Direct detection is less common than indirect but has its own benefits. The benefits of direct detection include shorter sample staining times and the ability to use multiple antibodies raised in the same species.

  1. Cut paraffin-embedded tissue sections and mount the sections on slides. Place slides in vertical plastic slide holders.
  2. Heat slides for 20 minutes at 50–60°C in a dry oven to facilitate attachment of tissue and soften the paraffin.

    Note: To prevent damage to target antigens temperature should not exceed 60°C.

  3. Remove paraffin and rehydrate tissue using the following slide wash/incubation sequence:

    a) Histo-Clear II agent (3 x 5 min each)
    b) 100% ethanol (2 x 5 min each)
    c) 90% ethanol (5 min)
    d) 70% ethanol (5 min)
    e) ddH2O (5 min)

    When moving the slides through the solutions, be sure to adequately mix the reagents and remove bubbles collecting on the slides by dipping the slide holder, with slides, up and down in the solution several times. From this point on, it is critical that the tissue does not dry out as this will lead to difficulty in interpreting staining results.

  4. Completely submerge slides in excess amounts of pre-heated antigen retrieval solution and microwave until boiling.
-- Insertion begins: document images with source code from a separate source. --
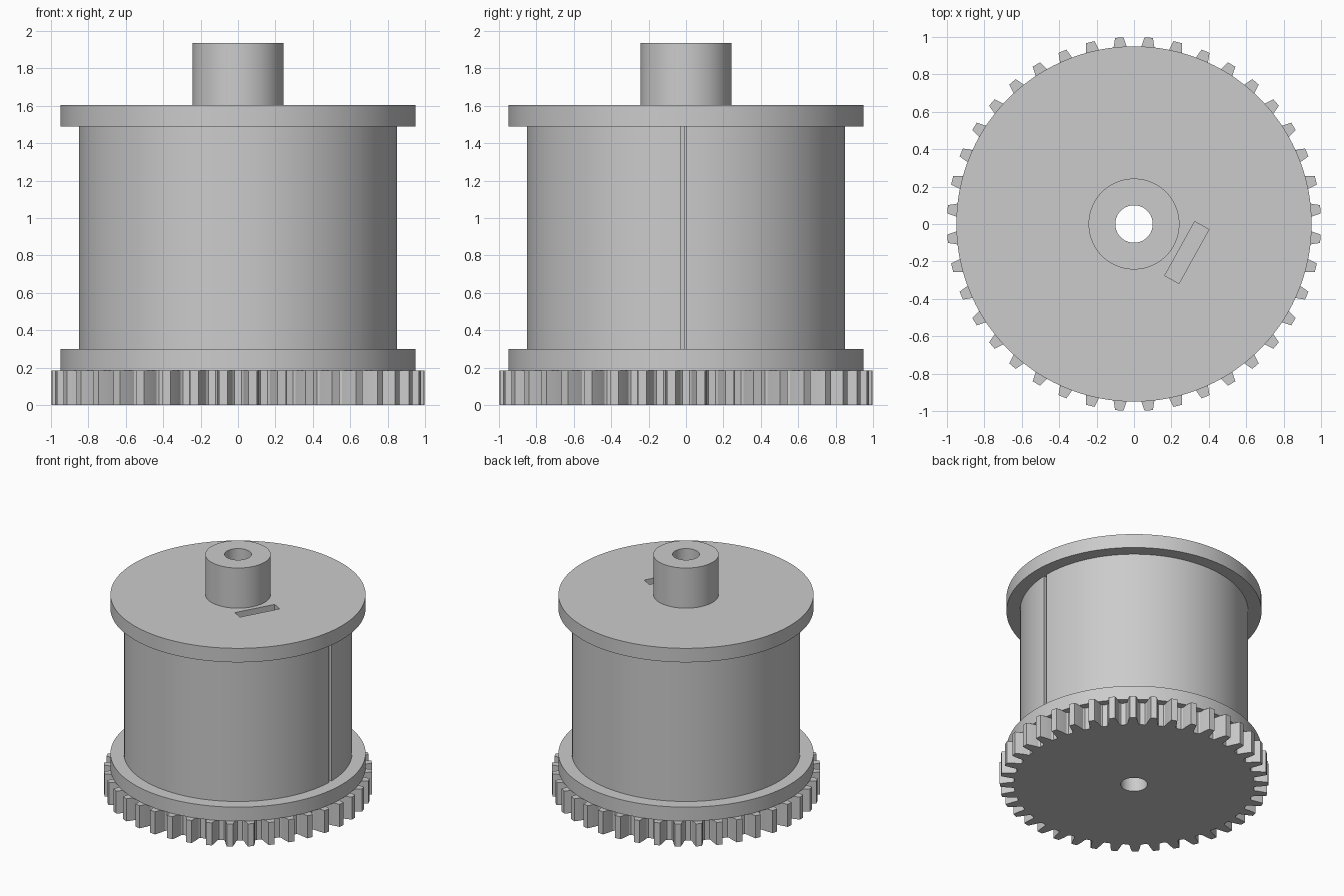
import bpy, bmesh, math
from math import sin, cos, radians, tau

cube = bpy.data.objects.get("Cube")
if cube:
    bpy.data.objects.remove(cube)

grey = bpy.data.materials.new("plain_grey")
grey.use_nodes = True
colour = (0.6, 0.6, 0.6, 1)
grey.diffuse_color = colour
grey.node_tree.nodes["Principled BSDF"].inputs["Base Color"].default_value = colour

BORE = 0.10
SIDES = 120


def ring_solid(name, rings):
    """Join closed rings of points, the last back to the first."""
    bm = bmesh.new()
    loops = [[bm.verts.new(p) for p in ring] for ring in rings]
    for a, b in zip(loops, loops[1:] + loops[:1]):
        for i in range(len(a)):
            j = (i + 1) % len(a)
            bm.faces.new((a[i], a[j], b[j], b[i]))
    bmesh.ops.recalc_face_normals(bm, faces=bm.faces)
    mesh = bpy.data.meshes.new(name)
    bm.to_mesh(mesh)
    bm.free()
    mesh.materials.append(grey)
    obj = bpy.data.objects.new(name, mesh)
    bpy.context.collection.objects.link(obj)
    return obj


def circle(r, z, angles):
    return [(r * cos(a), r * sin(a), z) for a in angles]


def cut_box(target, centre, size, turn=0):
    """Cut a rectangular slot out of the target."""
    bpy.ops.mesh.primitive_cube_add(size=1, location=centre, rotation=(0, 0, turn))
    cutter = bpy.context.object
    cutter.scale = size
    cutter.hide_render = True
    cutter.data.materials.append(grey)
    mod = target.modifiers.new("slot", 'BOOLEAN')
    mod.operation = 'DIFFERENCE'
    mod.solver = 'EXACT'
    mod.object = cutter
    bpy.context.view_layer.objects.active = target
    bpy.ops.object.modifier_apply(modifier=mod.name)
    bpy.data.objects.remove(cutter)


def smooth(obj):
    bpy.ops.object.select_all(action='DESELECT')
    obj.select_set(True)
    bpy.context.view_layer.objects.active = obj
    bpy.ops.object.shade_smooth_by_angle(angle=radians(20))


# Spool: flanges, drum and hub turned from one profile
profile = [(BORE, 0.185), (0.95, 0.185), (0.95, 0.30), (0.85, 0.30), (0.85, 1.49),
           (0.95, 1.49), (0.95, 1.605), (0.243, 1.605), (0.243, 1.935), (BORE, 1.935)]
turns = [tau * i / SIDES for i in range(SIDES)]
spool = ring_solid("spool", [circle(r, z, turns) for r, z in profile])

# Anchor pocket through the top flange, and the slot from it to the drum side
cut_box(spool, (0.2825, -0.1525, 1.0), (0.33, 0.087, 1.4), radians(61))
cut_box(spool, (0.63, -0.015, 0.895), (0.54, 0.03, 1.19))
smooth(spool)

# Gear: one tooth as (angle in degrees, radius), repeated around the rim
TEETH = 40
half_tooth = [(3.3, 0.893), (2.65, 0.905), (2.1, 0.95), (1.3, 1.0)]
tooth = [(-a, r) for a, r in half_tooth] + half_tooth[::-1]
rim = [(tau * (i + 0.5) / TEETH + radians(a), r) for i in range(TEETH) for a, r in tooth]
angles = [a for a, r in rim]


def outline(z):
    return [(r * cos(a), r * sin(a), z) for a, r in rim]


gear = ring_solid("gear", [circle(BORE, 0, angles), outline(0),
                           outline(0.185), circle(BORE, 0.185, angles)])
smooth(gear)
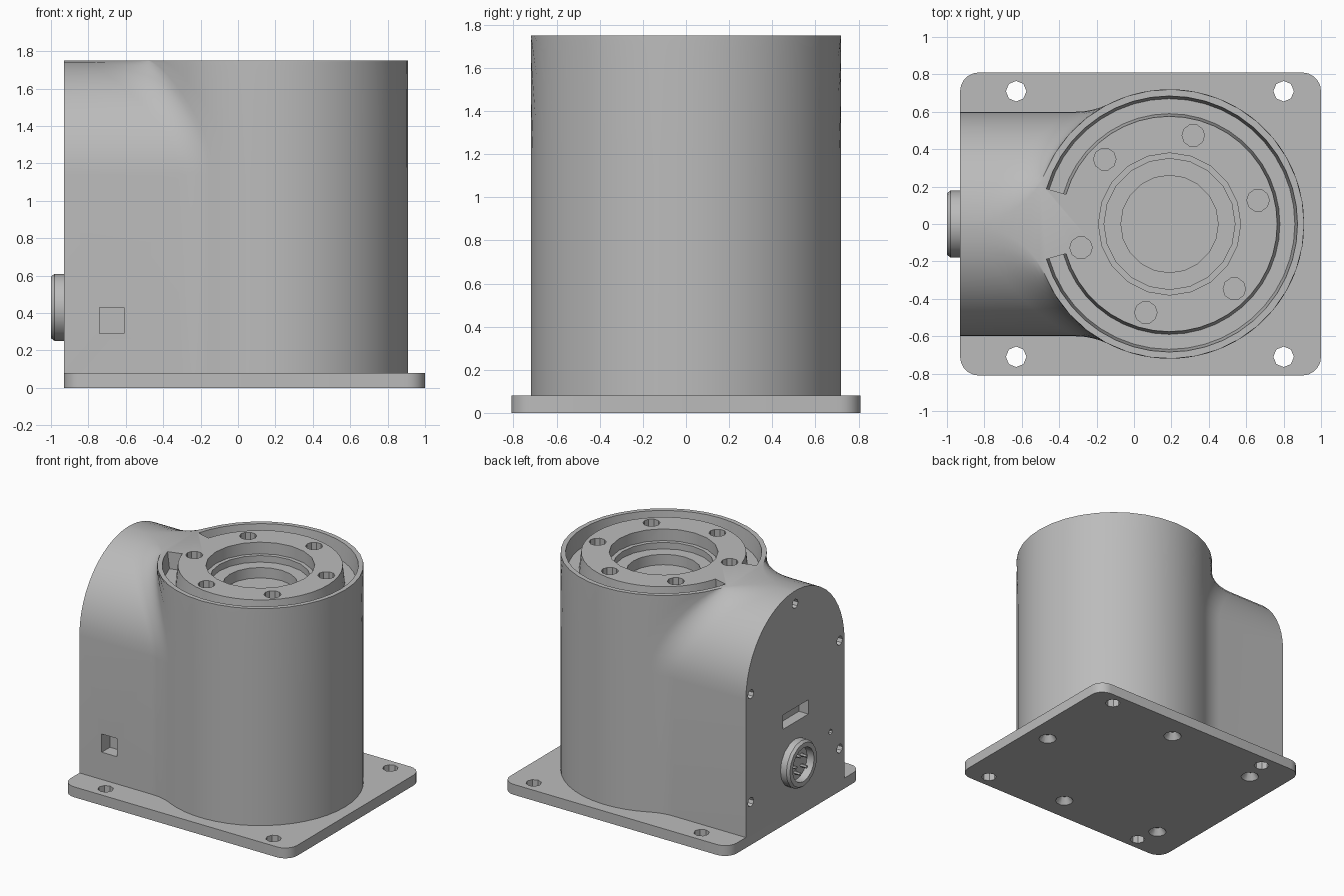
import bpy, bmesh, math
from math import sin, cos, pi, radians, sqrt

cube = bpy.data.objects.get("Cube")
if cube:
    bpy.data.objects.remove(cube, do_unlink=True)

grey = bpy.data.materials.new("plain grey")
grey.use_nodes = True
COLOR = (0.5, 0.5, 0.5, 1)
grey.diffuse_color = COLOR
grey.node_tree.nodes["Principled BSDF"].inputs["Base Color"].default_value = COLOR

CX, R, FILLET = 0.19, 0.72, 0.4      # turret centre, radius, blend radius
TOP, PLATE_TOP = 1.75, 0.08
BACK_X, HALF, SPRING = -0.93, 0.6, 1.14   # arched housing


def loft(bm, sections):
    """Skin a row of equal closed loops and cap both ends."""
    loops = [[bm.verts.new(p) for p in s] for s in sections]
    n = len(loops[0])
    for a, b in zip(loops, loops[1:]):
        for i in range(n):
            j = (i + 1) % n
            bm.faces.new((a[i], a[j], b[j], b[i]))
    bm.faces.new(loops[0][::-1])
    bm.faces.new(loops[-1])


def lathe(bm, centre, axis, profile, sides):
    """Stack circles (offset along axis, radius)."""
    x, y, z = centre
    sections = []
    for h, r in profile:
        ring = [(r * cos(2 * pi * i / sides), r * sin(2 * pi * i / sides)) for i in range(sides)]
        if axis == "Z":
            sections.append([(x + u, y + v, z + h) for u, v in ring])
        else:
            sections.append([(x + h, y + u, z + v) for u, v in ring])
    loft(bm, sections)


def box(bm, lo, hi):
    loft(bm, [[(lo[0], lo[1], z), (hi[0], lo[1], z), (hi[0], hi[1], z), (lo[0], hi[1], z)]
              for z in (lo[2], hi[2])])


def finish(bm, name):
    bmesh.ops.recalc_face_normals(bm, faces=bm.faces[:])
    mesh = bpy.data.meshes.new(name)
    bm.to_mesh(mesh)
    bm.free()
    mesh.materials.append(grey)
    ob = bpy.data.objects.new(name, mesh)
    bpy.context.collection.objects.link(ob)
    return ob


def activate(ob):
    bpy.ops.object.select_all(action="DESELECT")
    ob.select_set(True)
    bpy.context.view_layer.objects.active = ob


def carve(ob, bm):
    cutter = finish(bm, "cutter")
    cutter.hide_render = True
    activate(ob)
    mod = ob.modifiers.new("carve", "BOOLEAN")
    mod.operation, mod.solver, mod.object = "DIFFERENCE", "EXACT", cutter
    bpy.ops.object.modifier_apply(modifier=mod.name)
    bpy.data.objects.remove(cutter, do_unlink=True)


def smooth(ob, angle=30):
    activate(ob)
    bpy.ops.object.shade_smooth_by_angle(angle=radians(angle))


def body_outline(t, z):
    """Housing of half width t, filleted into the round turret."""
    xf = CX - sqrt((R + FILLET) ** 2 - (t + FILLET) ** 2)
    contact = math.atan2(t + FILLET, xf - CX)
    half = [(BACK_X, t)]
    for i in range(8):
        a = -pi / 2 + (contact - pi / 2) * i / 8
        half.append((xf + FILLET * cos(a), t + FILLET + FILLET * sin(a)))
    for i in range(17):
        a = contact * (1 - i / 16)
        half.append((CX + R * cos(a), R * sin(a)))
    return [(x, y, z) for x, y in half] + [(x, -y, z) for x, y in half[-2::-1]]


# Body: round turret blended into an arched housing
bm = bmesh.new()
slices = [(HALF, PLATE_TOP - 0.01)]
for i in range(13):
    a = radians(88) * i / 12
    slices.append((HALF * cos(a), SPRING + (TOP - SPRING) * sin(a)))
loft(bm, [body_outline(t, z) for t, z in slices])
body = finish(bm, "body")

# Open groove around the mounting flange
bm = bmesh.new()
sections = []
for i in range(41):
    a = radians(-164 + 328 * i / 40)
    sections.append([(CX + r * cos(a), r * sin(a), TOP + h)
                     for r, h in ((0.59, -0.13), (0.67, -0.13), (0.69, 0.05), (0.57, 0.05))])
loft(bm, sections)
carve(body, bm)

# Stepped central bore and flange screw holes
bm = bmesh.new()
lathe(bm, (CX, 0, TOP), "Z", [(-0.22, 0.26), (-0.14, 0.26), (-0.14, 0.35),
                              (-0.09, 0.35), (-0.09, 0.38), (0.05, 0.38)], 20)
for i in range(6):
    a = radians(15 + 60 * i)
    lathe(bm, (CX + 0.49 * cos(a), 0.49 * sin(a), TOP), "Z", [(-0.08, 0.06), (0.05, 0.06)], 10)
carve(body, bm)

# Rear slot, side port, rear screw holes and indicator hole
bm = bmesh.new()
box(bm, (BACK_X - 0.05, -0.16, 0.74), (BACK_X + 0.08, 0.15, 0.85))
box(bm, (-0.74, -0.7, 0.29), (-0.61, -0.5, 0.43))
holes = [(0, 1.65, 0.035), (-0.43, 0.5, 0.02)]
for s in (-1, 1):
    holes += [(s * 0.54, 1.16, 0.035), (s * 0.54, 0.33, 0.035)]
for y, z, r in holes:
    lathe(bm, (BACK_X, y, z), "X", [(-0.05, r), (0.06, r)], 8)
carve(body, bm)
smooth(body)

# Base plate with rounded corners
bm = bmesh.new()
outline = []
for x, y, start in ((0.9, 0.71, 0), (-0.83, 0.71, 90), (-0.83, -0.71, 180), (0.9, -0.71, 270)):
    for i in range(6):
        a = radians(start + 18 * i)
        outline.append((x + 0.1 * cos(a), y + 0.1 * sin(a)))
loft(bm, [[(x, y, z) for x, y in outline] for z in (0, PLATE_TOP)])
plate = finish(bm, "base_plate")

# Corner through holes and countersinks underneath
bm = bmesh.new()
for y in (-0.71, 0.71):
    for x in (-0.63, 0.8):
        lathe(bm, (x, y, 0), "Z", [(-0.05, 0.055), (0.15, 0.055)], 8)
for x, y in ((0.15, 0.62), (0.15, -0.62), (0.83, 0), (-0.67, 0.53), (-0.67, -0.53)):
    lathe(bm, (x, y, 0), "Z", [(-0.02, 0.08), (0.05, 0.03)], 10)
carve(plate, bm)
smooth(plate)

# Round rear connector shell with pins
SOCKET = (-1, 0, 0.43)
bm = bmesh.new()
lathe(bm, SOCKET, "X", [(0.08, 0.18), (0.02, 0.18), (0, 0.165), (0, 0.13),
                        (0.06, 0.13)], 16)
smooth(finish(bm, "connector_shell"))
bm = bmesh.new()
for i in range(5):
    a = 2 * pi * i / 5
    lathe(bm, (SOCKET[0], 0.07 * cos(a), SOCKET[2] + 0.07 * sin(a)), "X",
          [(0.01, 0.012), (0.065, 0.012)], 6)
smooth(finish(bm, "connector_pins"))
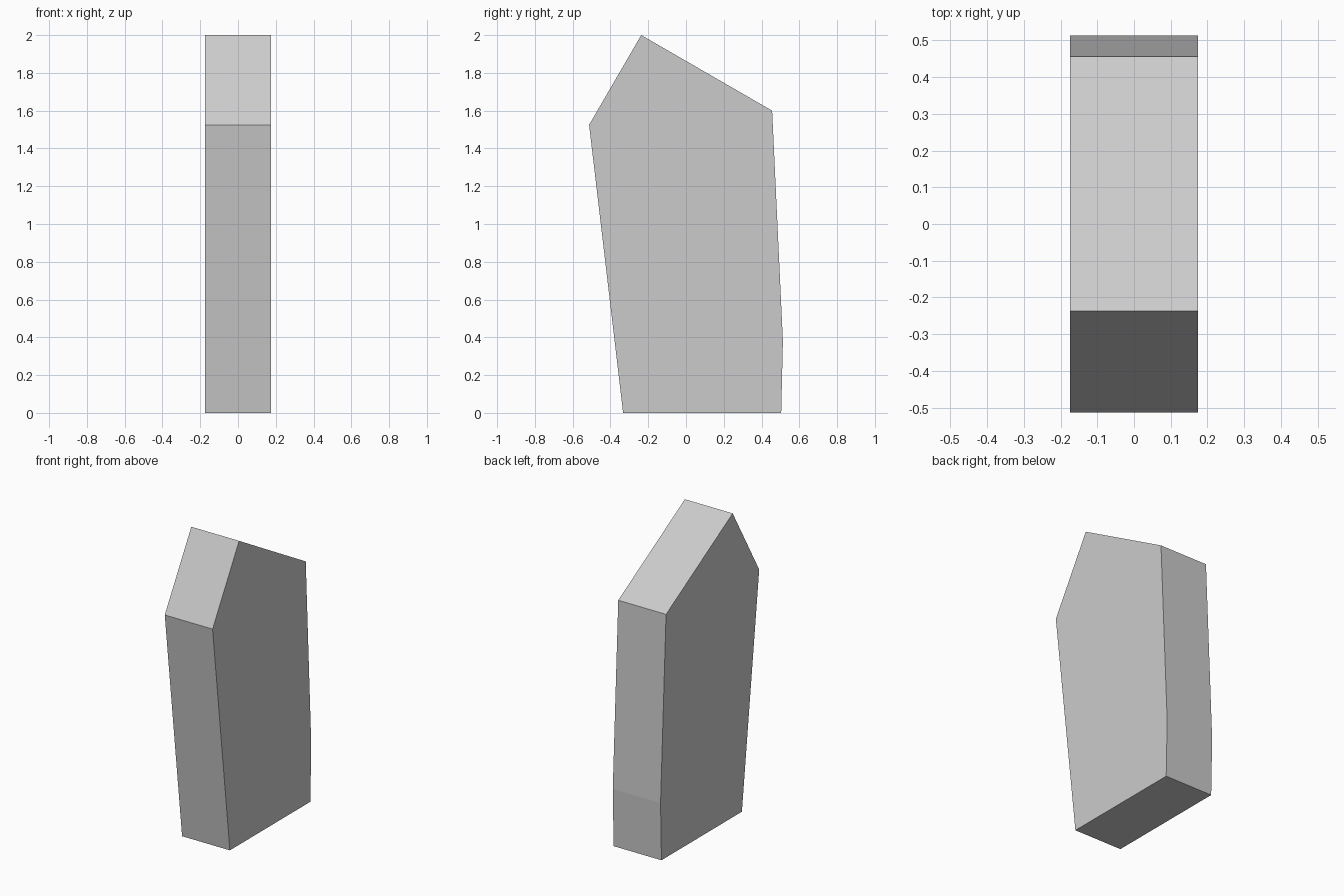
import bpy
import bmesh

if "Cube" in bpy.data.objects:
    bpy.data.objects.remove(bpy.data.objects["Cube"])

HALF_WIDTH = 0.174

# Side outline of the slab as (y, z)
OUTLINE = [(-0.333, 0.0), (0.504, 0.0), (0.513, 0.38),
           (0.456, 1.60), (-0.237, 2.0), (-0.513, 1.525)]


def extruded_slab(name, outline, half_width):
    bm = bmesh.new()
    side = bm.faces.new([bm.verts.new((-half_width, y, z)) for y, z in outline])
    # Sweep the outline across the thickness
    result = bmesh.ops.extrude_face_region(bm, geom=[side], use_keep_orig=True)
    moved = [v for v in result["geom"] if isinstance(v, bmesh.types.BMVert)]
    bmesh.ops.translate(bm, verts=moved, vec=(2 * half_width, 0, 0))
    bmesh.ops.recalc_face_normals(bm, faces=bm.faces)
    mesh = bpy.data.meshes.new(name)
    bm.to_mesh(mesh)
    bm.free()
    obj = bpy.data.objects.new(name, mesh)
    bpy.context.collection.objects.link(obj)
    return obj


# Standing stone slab with a pointed top
extruded_slab("standing_stone", OUTLINE, HALF_WIDTH)
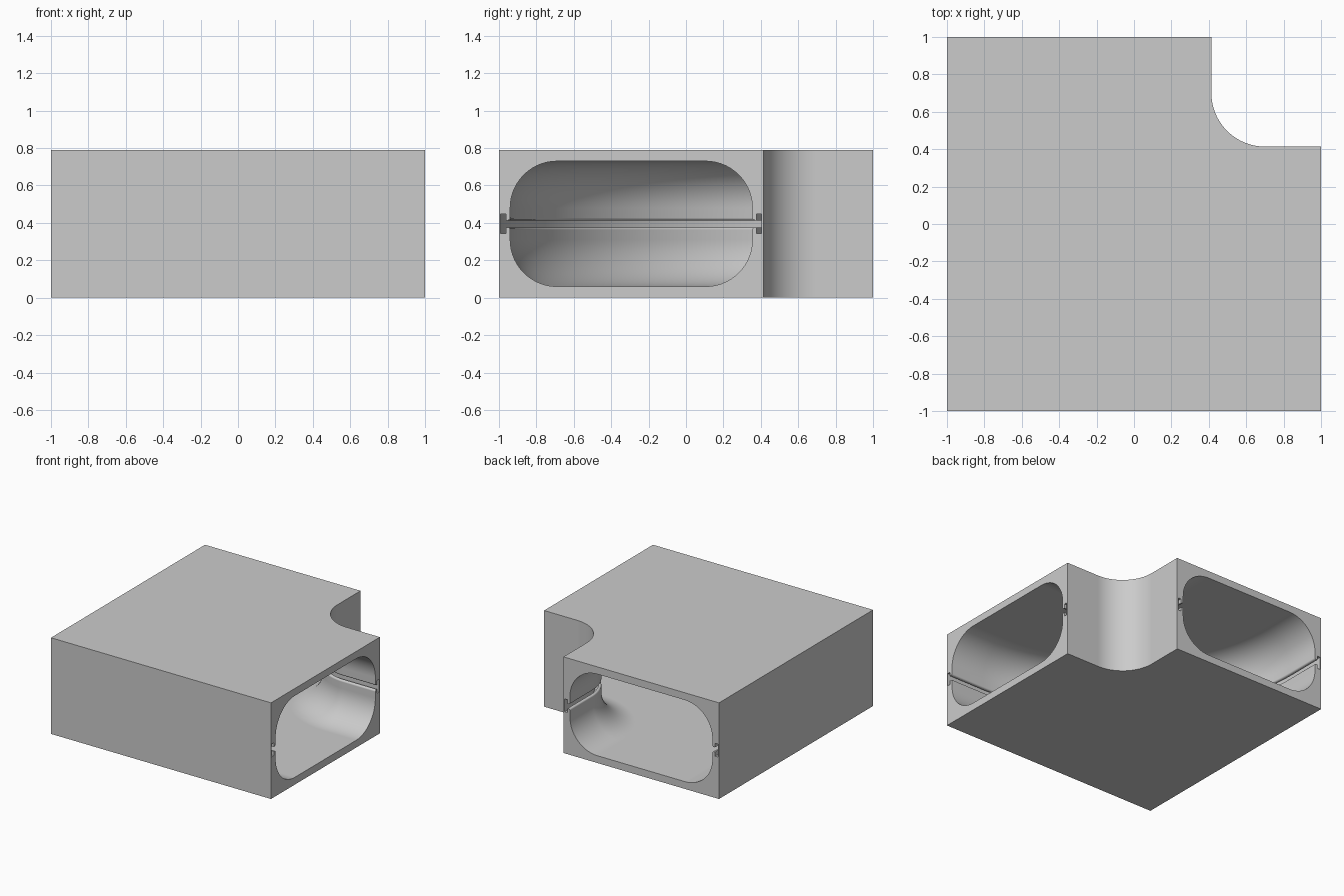
import bpy, bmesh, math

if "Cube" in bpy.data.objects:
    bpy.data.objects.remove(bpy.data.objects["Cube"])

H = 0.79              # block height
MID = H / 2
C = 0.70              # bend centre in x and y
NOTCH = 0.414         # inner corner walls


def arc(cx, cy, r, a0, a1, n):
    angles = [math.radians(a0 + (a1 - a0) * i / n) for i in range(n + 1)]
    return [(cx + r * math.cos(a), cy + r * math.sin(a)) for a in angles]


def make_object(name, bm):
    bmesh.ops.recalc_face_normals(bm, faces=bm.faces[:])
    mesh = bpy.data.meshes.new(name)
    bm.to_mesh(mesh)
    bm.free()
    obj = bpy.data.objects.new(name, mesh)
    bpy.context.collection.objects.link(obj)
    return obj


# L-shaped block with a rounded inner corner
outline = [(-1, -1), (1, -1), (1, NOTCH)]
outline += arc(C, C, C - NOTCH, 270, 180, 40)
outline += [(NOTCH, 1), (-1, 1)]
bm = bmesh.new()
base = bm.faces.new([bm.verts.new((x, y, 0)) for x, y in outline])
top = bmesh.ops.extrude_face_region(bm, geom=[base])["geom"]
bmesh.ops.translate(bm, vec=(0, 0, H),
                    verts=[g for g in top if isinstance(g, bmesh.types.BMVert)])
duct = make_object("elbow_duct", bm)


# Passage section: rounded rectangle with a T-slot in the middle of each side
def slot(wall, head, end):
    s = 1 if head > wall else -1
    neck, half, f = 0.019, 0.053, 0.013
    lower = [(wall + s * (f - f * math.cos(t)), -neck - f + f * math.sin(t))
             for t in (math.pi / 2 * i / 4 for i in range(5))]
    lower += [(head, -neck), (head, -half), (end, -half)]
    upper = [(y, -z) for y, z in reversed(lower)]
    pts = [(y, MID + z) for y, z in lower + upper]
    return pts if s > 0 else pts[::-1]


Y0, Y1, Z0, Z1, R = -0.94, 0.355, 0.06, 0.73, 0.25
section = arc(Y1 - R, Z0 + R, R, -90, 0, 14)
section += slot(Y1, 0.376, 0.403)
section += arc(Y1 - R, Z1 - R, R, 0, 90, 14)
section += arc(Y0 + R, Z1 - R, R, 90, 180, 14)
section += slot(Y0, -0.963, -0.992)
section += arc(Y0 + R, Z0 + R, R, 180, 270, 14)

# Sweep the section: straight, quarter bend, straight
bm = bmesh.new()
rings = [[bm.verts.new((1.1, y, z)) for y, z in section]]
STEPS = 48
for i in range(STEPS + 1):
    a = math.radians(270 - 90 * i / STEPS)
    rings.append([bm.verts.new((C + (C - y) * math.cos(a),
                                C + (C - y) * math.sin(a), z)) for y, z in section])
rings.append([bm.verts.new((y, 1.1, z)) for y, z in section])
n = len(section)
for r0, r1 in zip(rings, rings[1:]):
    for j in range(n):
        k = (j + 1) % n
        bm.faces.new((r0[j], r0[k], r1[k], r1[j]))
bm.faces.new(rings[0])
bm.faces.new(rings[-1])
cutter = make_object("passage_cutter", bm)
cutter.hide_render = True

# Hollow the block
cut = duct.modifiers.new("passage", 'BOOLEAN')
cut.operation = 'DIFFERENCE'
cut.solver = 'EXACT'
cut.object = cutter
bpy.context.view_layer.objects.active = duct
duct.select_set(True)
bpy.ops.object.modifier_apply(modifier=cut.name)
bpy.data.objects.remove(cutter, do_unlink=True)

# Smooth curved walls, keep crisp edges
bpy.ops.object.shade_smooth_by_angle(angle=math.radians(30))
weighted = duct.modifiers.new("weighted_normals", 'WEIGHTED_NORMAL')
weighted.keep_sharp = True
Maintain a continuous boil for at least 15 min. After boiling, allow the slides to cool to room temperature (about 20 min) in the antigen retrieval solution.
  5. Wash the slides in a Coplin jar with 1X PBS for 5 min using gentle agitation in an orbital shaker set to low speed.
  6. Cover the tissue with blocking reagent for 1 hr at room temperature (100 μL/ tissue section). Cover and place slide in humidified, light-protected chamber.
  7. Uncover and immerse the slide with tissue into a Coplin jar containing PBS. Using an orbital shaker set to low speed, gently agitate, changing the PBS wash solution 2 more times for a total of 3 washes (5 min/wash).
  8. Dilute the fluorophore-conjugated primary antibody (or combination of multiple antibodies) in blocking reagent according to the manufacturer’s recommended dilution. Overlay the primary antibody solution on the tissue and cover. Incubate in a humidified, light-protected chamber overnight at 4°C.
  9. Gently wash the tissue 3 times in PBS (5 min/wash) as described in step 7.

    Optional: Nuclei can be counterstained using DAPI or DRAQ5. Ensure that you select a counterstaining agent that has a fluorescence emission spectrum that does not overlap with the emission spectrum of the other fluorophore(s) used in the experiment.

  10. Mount and coverslip the slide. Seal the edge of the coverslip.
  11. Allow slides to dry for 1–2 hours before viewing on a microscope.
  12. Slides can be stored at 4°C protected from light if needed.

Example of Final Data Output

mmunohistoc hemistry analysis of N-cadherin showing staining in the membrane of paraffin-embedded human heart tissue compared to a negative control without primary antibody 

Immunohistoc hemistry analysis of N-cadherin showing staining in the membrane of paraffin-embedded human heart tissue (right) compared to a negative control without primary antibody (left). To expose target proteins, antigen retrieval was performed using 10mM sodium citrate (pH 6.0), microwaved for 8-15 min. Following antigen retrieval, tissues were blocked in 3% H2O2-methanol for 15 min at room temperature, washed with ddH2O and PBS, and then probed with a N-cadherin Mouse Monoclonal Antibody (Product # MA1-2002) diluted in 3% BSA-PBS at a dilution of 1:20 for 1 hour at 37ºC in a humidified chamber. Tissues were washed extensively in PBST and detection was performed using an HRP-conjugated secondary antibody followed by colorimetric detection using a DAB kit. Tissues were counterstained with hematoxylin and dehydrated with ethanol and xylene to prep for mounting.